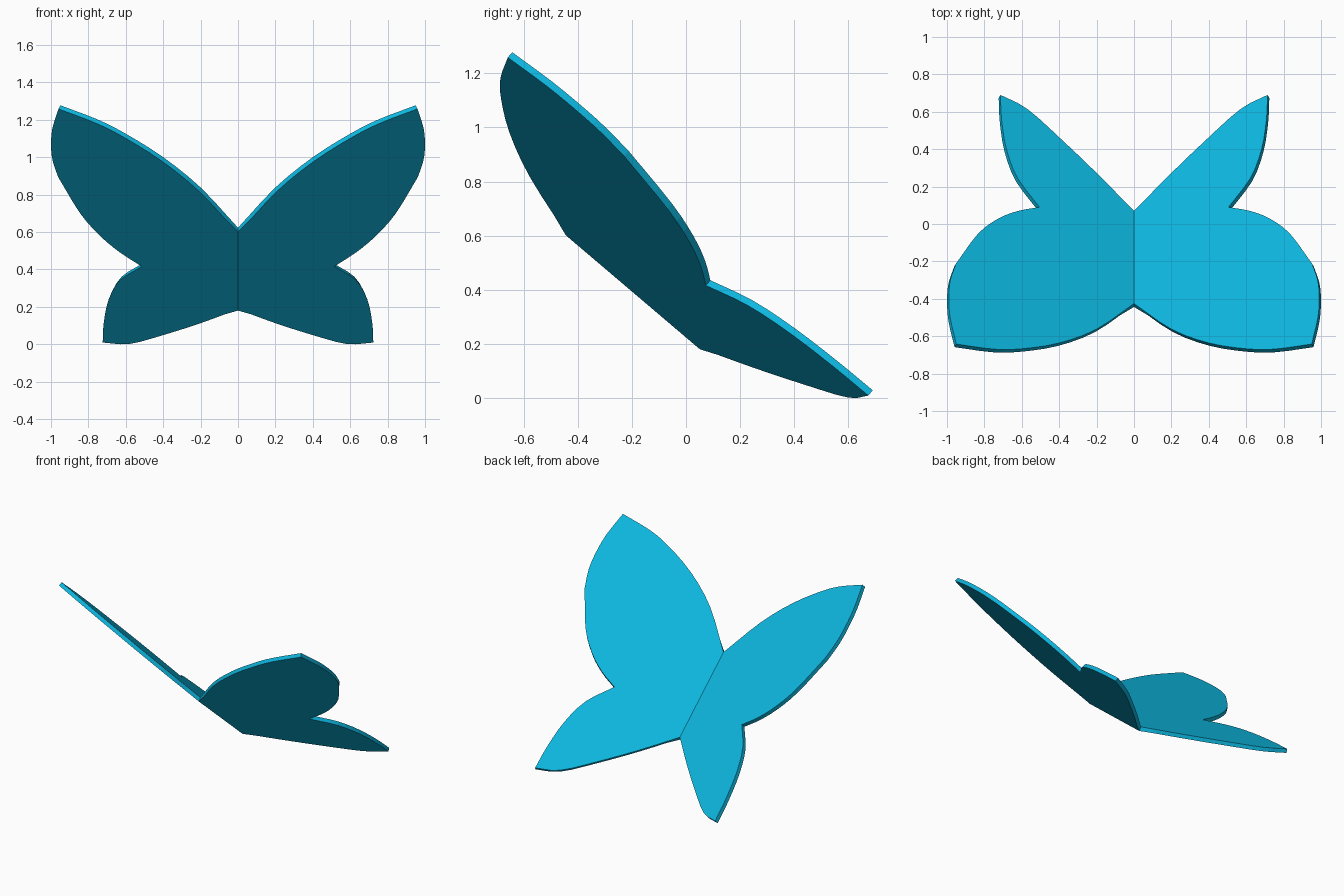
import bpy, bmesh
from mathutils import Vector

if "Cube" in bpy.data.objects:
    bpy.data.objects.remove(bpy.data.objects["Cube"])

# Wing plane: z = A + B*x + C*y, plus slab thickness
A, B, C, THICK = 0.2645, 0.495, -0.85, 0.027
normal = Vector((-B, -C, 1)).normalized()
spine_normal = Vector((0, -C, 1)).normalized()
spine_thick = THICK / normal.dot(spine_normal)

# Right-hand wing outline seen from above, one list per smooth run between corners
runs = [
    [(0, -.425), (.2, -.562), (.4, -.636), (.6, -.667), (.75, -.669), (.95, -.642)],   # leading edge
    [(.95, -.642), (.983, -.5), (.99, -.39), (.982, -.3), (.952, -.212)],              # wing end
    [(.952, -.212), (.834, -.052), (.727, .028), (.62, .07), (.505, .09)],             # trailing edge
    [(.505, .09), (.622, .245), (.682, .4), (.708, .56), (.714, .69)],                 # hind wing outer edge
    [(.714, .69), (.57, .615), (.38, .445), (.19, .263), (0, .07)],                    # hind wing inner edge
]


def smooth_run(points, steps=3):
    """Catmull-Rom curve through the points, without the last point."""
    p = [Vector(q) for q in points]
    p = [2 * p[0] - p[1]] + p + [2 * p[-1] - p[-2]]
    out = []
    for a, b, c, d in zip(p, p[1:], p[2:], p[3:]):
        for s in range(steps):
            t = s / steps
            out.append(0.5 * (2 * b + (c - a) * t + (2 * a - 5 * b + 4 * c - d) * t ** 2
                              + (3 * b - a - 3 * c + d) * t ** 3))
    return out


outline = [q for run in runs for q in smooth_run(run)] + [Vector(runs[-1][-1])]

# Upper and lower outlines, mitred where the two halves meet at the spine
upper = [Vector((q.x, q.y, A + B * q.x + C * q.y)) for q in outline]
lower = [v - (spine_normal * spine_thick if v.x < 1e-5 else normal * THICK) for v in upper]
ground = Vector((0, 0, min(v.z for v in lower)))

bm = bmesh.new()
top = [bm.verts.new(v - ground) for v in upper]
bottom = [bm.verts.new(v - ground) for v in lower]
bm.faces.new(top)
bm.faces.new(bottom[::-1])
for i in range(len(top) - 1):
    bm.faces.new((top[i], bottom[i], bottom[i + 1], top[i + 1]))
mesh = bpy.data.meshes.new("wings")
bm.to_mesh(mesh)
bm.free()

# Wing colour
blue = bpy.data.materials.new("bright_sky_blue")
blue.diffuse_color = (0.004, 0.47, 0.74, 1)
blue.use_nodes = True
blue.node_tree.nodes["Principled BSDF"].inputs["Base Color"].default_value = blue.diffuse_color
mesh.materials.append(blue)

# Wing pair mirrored across the spine
wings = bpy.data.objects.new("wings", mesh)
bpy.context.collection.objects.link(wings)
mirror = wings.modifiers.new("mirror", 'MIRROR')
mirror.use_axis = (True, False, False)
mirror.use_clip = True
mirror.merge_threshold = 0.001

◆ TO DO:
Please reproduce the listing exactly, leaving out any pictures.

◆ ANSWER TO THIS EXERCISE:
import bpy, bmesh
from mathutils import Vector

if "Cube" in bpy.data.objects:
    bpy.data.objects.remove(bpy.data.objects["Cube"])

# Wing plane: z = A + B*x + C*y, plus slab thickness
A, B, C, THICK = 0.2645, 0.495, -0.85, 0.027
normal = Vector((-B, -C, 1)).normalized()
spine_normal = Vector((0, -C, 1)).normalized()
spine_thick = THICK / normal.dot(spine_normal)

# Right-hand wing outline seen from above, one list per smooth run between corners
runs = [
    [(0, -.425), (.2, -.562), (.4, -.636), (.6, -.667), (.75, -.669), (.95, -.642)],   # leading edge
    [(.95, -.642), (.983, -.5), (.99, -.39), (.982, -.3), (.952, -.212)],              # wing end
    [(.952, -.212), (.834, -.052), (.727, .028), (.62, .07), (.505, .09)],             # trailing edge
    [(.505, .09), (.622, .245), (.682, .4), (.708, .56), (.714, .69)],                 # hind wing outer edge
    [(.714, .69), (.57, .615), (.38, .445), (.19, .263), (0, .07)],                    # hind wing inner edge
]


def smooth_run(points, steps=3):
    """Catmull-Rom curve through the points, without the last point."""
    p = [Vector(q) for q in points]
    p = [2 * p[0] - p[1]] + p + [2 * p[-1] - p[-2]]
    out = []
    for a, b, c, d in zip(p, p[1:], p[2:], p[3:]):
        for s in range(steps):
            t = s / steps
            out.append(0.5 * (2 * b + (c - a) * t + (2 * a - 5 * b + 4 * c - d) * t ** 2
                              + (3 * b - a - 3 * c + d) * t ** 3))
    return out


outline = [q for run in runs for q in smooth_run(run)] + [Vector(runs[-1][-1])]

# Upper and lower outlines, mitred where the two halves meet at the spine
upper = [Vector((q.x, q.y, A + B * q.x + C * q.y)) for q in outline]
lower = [v - (spine_normal * spine_thick if v.x < 1e-5 else normal * THICK) for v in upper]
ground = Vector((0, 0, min(v.z for v in lower)))

bm = bmesh.new()
top = [bm.verts.new(v - ground) for v in upper]
bottom = [bm.verts.new(v - ground) for v in lower]
bm.faces.new(top)
bm.faces.new(bottom[::-1])
for i in range(len(top) - 1):
    bm.faces.new((top[i], bottom[i], bottom[i + 1], top[i + 1]))
mesh = bpy.data.meshes.new("wings")
bm.to_mesh(mesh)
bm.free()

# Wing colour
blue = bpy.data.materials.new("bright_sky_blue")
blue.diffuse_color = (0.004, 0.47, 0.74, 1)
blue.use_nodes = True
blue.node_tree.nodes["Principled BSDF"].inputs["Base Color"].default_value = blue.diffuse_color
mesh.materials.append(blue)

# Wing pair mirrored across the spine
wings = bpy.data.objects.new("wings", mesh)
bpy.context.collection.objects.link(wings)
mirror = wings.modifiers.new("mirror", 'MIRROR')
mirror.use_axis = (True, False, False)
mirror.use_clip = True
mirror.merge_threshold = 0.001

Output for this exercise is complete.